Playing with pigs
Marshall’s Piggy Paradise is a place where pigs bask blissfully in the warm desert sun, root around in the soft ground with their porcine pals, and stretch out on their sides to enjoy belly rubs from caregivers and volunteers. Looking at the idyllic scene, it’s hard to believe that many of these pigs came to Best Friends Animal Sanctuary lacking the crucial social interaction and mental stimulation that makes them so easygoing and adoptable.
Piggie energy and intelligence
Take Oliver for example. The seven-year-old potbellied pig was purchased at a pet store and spent the first five and a half years of his life in a small enclosure, without any toys or other pigs. His people weren’t trying to deprive him, but they didn’t know that he would grow so big, or that pigs really need to interact with other pigs. Because his needs weren’t being met, Oliver became bored and frustrated, which made him a difficult pet.

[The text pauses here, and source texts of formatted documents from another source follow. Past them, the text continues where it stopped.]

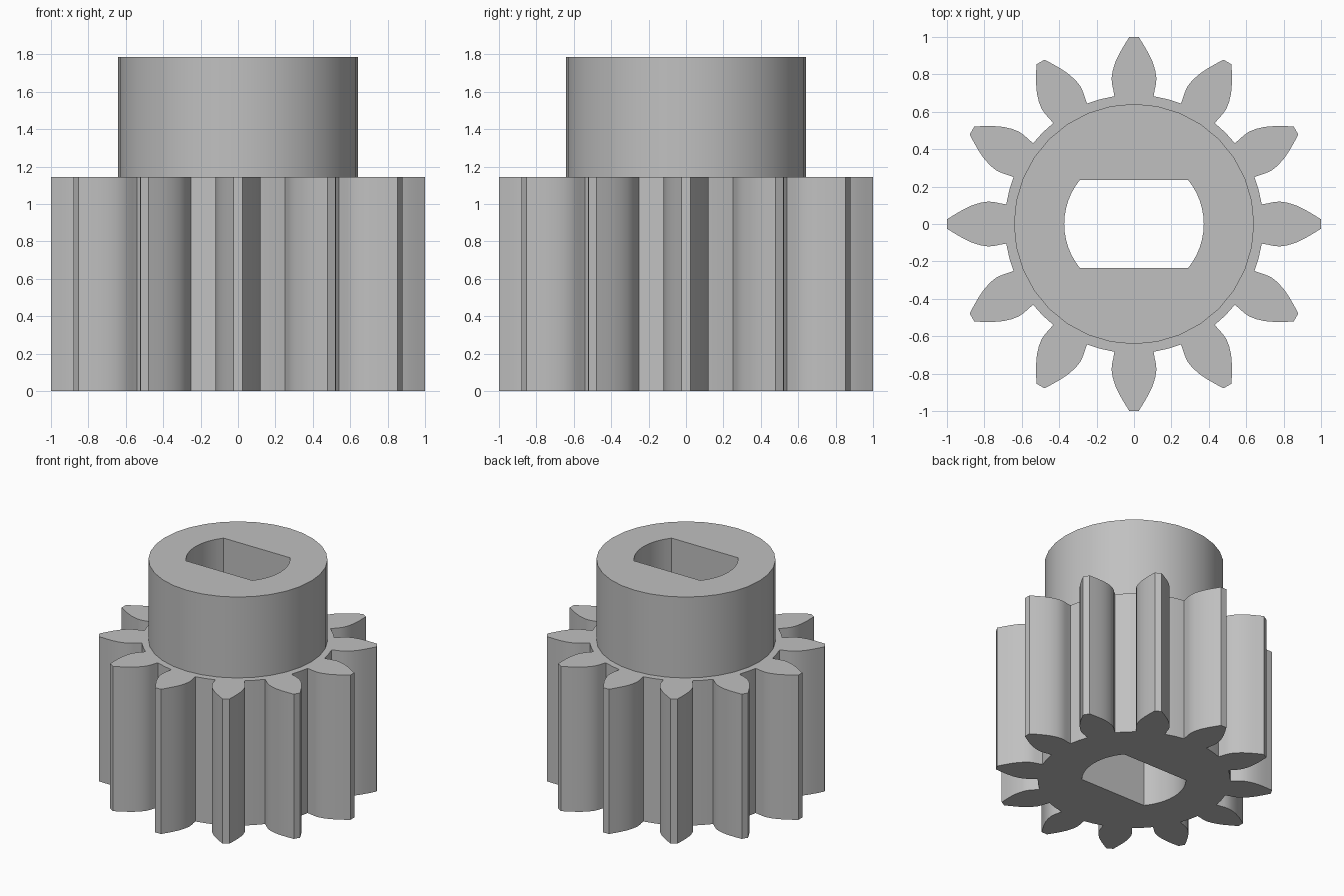
import bpy, bmesh, math
from mathutils import Vector

if "Cube" in bpy.data.objects:
    bpy.data.objects.remove(bpy.data.objects["Cube"])

GEAR_TOP, HUB_TOP = 1.145, 1.785
TEETH = 12

grey = bpy.data.materials.new("grey plastic")
grey.diffuse_color = (0.53, 0.53, 0.53, 1)
grey.use_nodes = True
grey.node_tree.nodes["Principled BSDF"].inputs["Base Color"].default_value = grey.diffuse_color


def circle(radius, count):
    return [(radius * math.cos(math.tau * i / count), radius * math.sin(math.tau * i / count))
            for i in range(count)]


def gear_outline():
    # Half tooth as (distance from axis, half width), from root to tip
    flank = [(0.683, 0.105), (0.715, 0.11), (0.745, 0.117), (0.78, 0.12), (0.82, 0.114),
             (0.865, 0.1), (0.91, 0.079), (0.955, 0.053), (1.0, 0.025)]
    tooth = [(r, -w) for r, w in flank] + [(r, w) for r, w in reversed(flank)]
    points = []
    for i in range(TEETH):
        a = math.tau * i / TEETH
        c, s = math.cos(a), math.sin(a)
        points += [(x * c - y * s, x * s + y * c) for x, y in tooth]
        mid = a + math.pi / TEETH  # root between teeth
        points.append((0.691 * math.cos(mid), 0.691 * math.sin(mid)))
    return points


def bore_outline():
    # Round hole with two flats
    radius, flat = 0.373, 0.235
    a = math.asin(flat / radius)
    arc = [-a + 2 * a * i / 12 for i in range(13)]
    return [(radius * math.cos(t + side), radius * math.sin(t + side))
            for side in (0, math.pi) for t in arc]


def wall(bm, outline, z0, z1, inward=False):
    low = [bm.verts.new((x, y, z0)) for x, y in outline]
    high = [bm.verts.new((x, y, z1)) for x, y in outline]
    for i in range(len(outline)):
        j = (i + 1) % len(outline)
        face = bm.faces.new((low[i], low[j], high[j], high[i]))
        if inward:
            face.normal_flip()


def cap(bm, outer, inner, z, up):
    edges = []
    for outline in (outer, inner):
        verts = [bm.verts.new((x, y, z)) for x, y in outline]
        edges += [bm.edges.new((verts[i - 1], verts[i])) for i in range(len(verts))]
    made = bmesh.ops.triangle_fill(bm, use_beauty=True, use_dissolve=False, edges=edges,
                                   normal=Vector((0, 0, 1)))
    for face in (g for g in made["geom"] if isinstance(g, bmesh.types.BMFace)):
        face.normal_update()
        if (face.normal.z > 0) != up:
            face.normal_flip()


def finish(name, bm):
    bmesh.ops.remove_doubles(bm, verts=bm.verts, dist=1e-5)
    mesh = bpy.data.meshes.new(name)
    bm.to_mesh(mesh)
    bm.free()
    mesh.materials.append(grey)
    obj = bpy.data.objects.new(name, mesh)
    bpy.context.collection.objects.link(obj)
    bpy.ops.object.select_all(action='DESELECT')
    obj.select_set(True)
    bpy.context.view_layer.objects.active = obj
    bpy.ops.object.shade_smooth_by_angle(angle=math.radians(25))


gear, hub, bore = gear_outline(), circle(0.642, 32), bore_outline()

# Toothed body: underside, teeth and shoulder around the hub
bm = bmesh.new()
cap(bm, gear, bore, 0, False)
wall(bm, gear, 0, GEAR_TOP)
cap(bm, gear, hub, GEAR_TOP, True)
finish("toothed_body", bm)

# Hub collar
bm = bmesh.new()
wall(bm, hub, GEAR_TOP, HUB_TOP)
cap(bm, hub, bore, HUB_TOP, True)
finish("hub", bm)

# Double-flat shaft bore through the full height
bm = bmesh.new()
wall(bm, bore, 0, HUB_TOP, inward=True)
finish("shaft_bore", bm)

Since he arrived at the Sanctuary, caregivers have been working to help him release his pent-up energy, so he can be happy. “Oliver is one of our most intelligent pigs,” says caregiver Adria Johnson. But he was never taught how to put that intelligence to good use. Instead, he picked up some dangerous habits, such as bolting out of gates. So Adria decided to teach him some more constructive games. These games are part of Parelli Natural Horsemanship, a horse training program that is easily transferable to pigs.
Games and training treats for pigs
In some ways, Oliver is like most pigs. He’s very independent and resistant to anything that seems too challenging. Why should he bother to play someone else’s game when he’s smart enough to make up his own, whether people like it or not? But he’s also unable to resist the pumpkin, oatmeal and apple juice cookies that caregivers bake for training treats. Adria has used these treats, along with a tool called a carrot stick, to teach Oliver how to sit down and turn around. The carrot stick acts as an extension of Adria’s arm, and is used to apply gentle pressure to Oliver’s body.
The technique has already helped Oliver master some important life skills, such as getting into a transport crate on his own. In the beginning, every time he looked at the crate, or took a step toward it, Adria stopped applying pressure with the carrot stick. He soon identified the crate as a comfortable and happy place where he got plenty of treats.
Helping pigs become more adoptable
Besides Oliver, caregivers are also working intensely with his fellow potbellies, Rupert and Tobias. The games provide Rupert with the mental stimulation he needs to feel happy and fulfilled. He quickly learned how to sit and shake. He can walk in figure eights, and even climb up and balance himself on a giant training ball. These successes have helped him shed his natural shyness and fear of the world. He’s gained plenty of confidence and trust in his caregivers.
Tobias, on the other hand, isn’t shy. He’s preparing for an active and social lifestyle. Caregivers have already trained him to get into a car. In fact, if Adria wants him to get into the car or to stand in a particular place, all she has to do is point, give the cue, and Tobias willingly goes right to it.
Although they’re smarter than the average pet, Tobias, Rupert and Oliver don’t know these games have the specific aim of working their minds and teaching them skills that make them more adoptable. All they know is that the games are fun, the people are trustworthy, and the treats are yummy. And that makes for some very happy pigs.
Since this article was written, Tobias has been adopted. However, Rupert and Oliver are still waiting to take their show on the road in a new home.
Learn more about Marshall’s Piggy Paradise and the pigs who live here.
Photos by Ann Hepworth